Saved data entries:
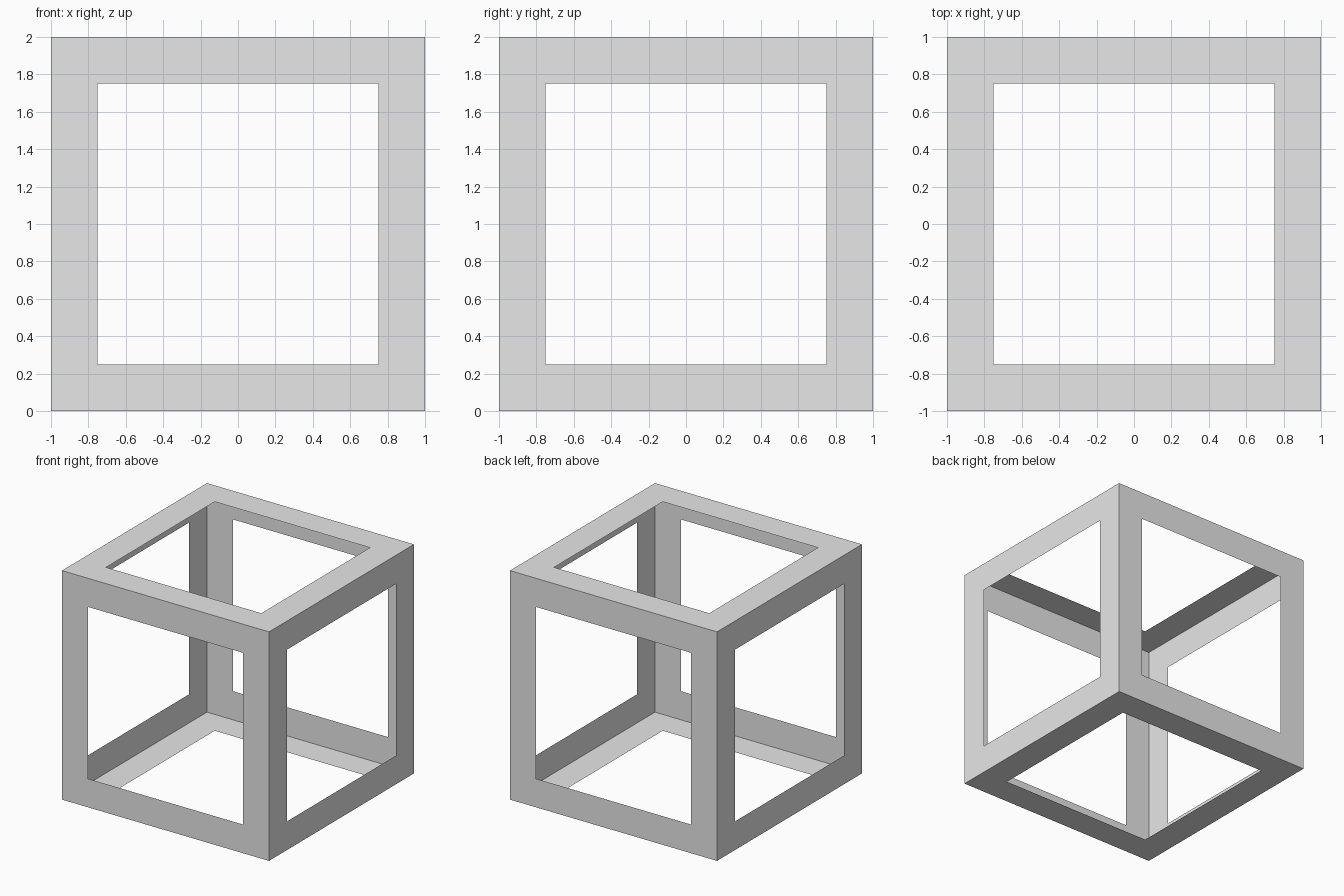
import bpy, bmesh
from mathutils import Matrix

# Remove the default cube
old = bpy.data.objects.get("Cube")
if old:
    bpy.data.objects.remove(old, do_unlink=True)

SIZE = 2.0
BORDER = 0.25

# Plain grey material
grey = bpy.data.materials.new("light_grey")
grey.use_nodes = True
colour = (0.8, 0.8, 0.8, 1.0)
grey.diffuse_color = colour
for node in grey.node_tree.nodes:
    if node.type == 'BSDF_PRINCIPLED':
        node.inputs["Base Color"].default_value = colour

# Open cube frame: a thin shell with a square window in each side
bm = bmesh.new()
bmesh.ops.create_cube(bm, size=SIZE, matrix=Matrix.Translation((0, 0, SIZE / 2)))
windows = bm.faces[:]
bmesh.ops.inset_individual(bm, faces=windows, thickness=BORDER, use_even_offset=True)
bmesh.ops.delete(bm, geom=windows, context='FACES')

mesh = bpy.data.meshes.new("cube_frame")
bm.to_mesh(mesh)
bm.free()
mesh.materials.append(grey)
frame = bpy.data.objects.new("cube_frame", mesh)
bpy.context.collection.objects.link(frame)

● The task:
Without including a single picture, restate all of the data word for word.

● Task result:
import bpy, bmesh
from mathutils import Matrix

# Remove the default cube
old = bpy.data.objects.get("Cube")
if old:
    bpy.data.objects.remove(old, do_unlink=True)

SIZE = 2.0
BORDER = 0.25

# Plain grey material
grey = bpy.data.materials.new("light_grey")
grey.use_nodes = True
colour = (0.8, 0.8, 0.8, 1.0)
grey.diffuse_color = colour
for node in grey.node_tree.nodes:
    if node.type == 'BSDF_PRINCIPLED':
        node.inputs["Base Color"].default_value = colour

# Open cube frame: a thin shell with a square window in each side
bm = bmesh.new()
bmesh.ops.create_cube(bm, size=SIZE, matrix=Matrix.Translation((0, 0, SIZE / 2)))
windows = bm.faces[:]
bmesh.ops.inset_individual(bm, faces=windows, thickness=BORDER, use_even_offset=True)
bmesh.ops.delete(bm, geom=windows, context='FACES')

mesh = bpy.data.meshes.new("cube_frame")
bm.to_mesh(mesh)
bm.free()
mesh.materials.append(grey)
frame = bpy.data.objects.new("cube_frame", mesh)
bpy.context.collection.objects.link(frame)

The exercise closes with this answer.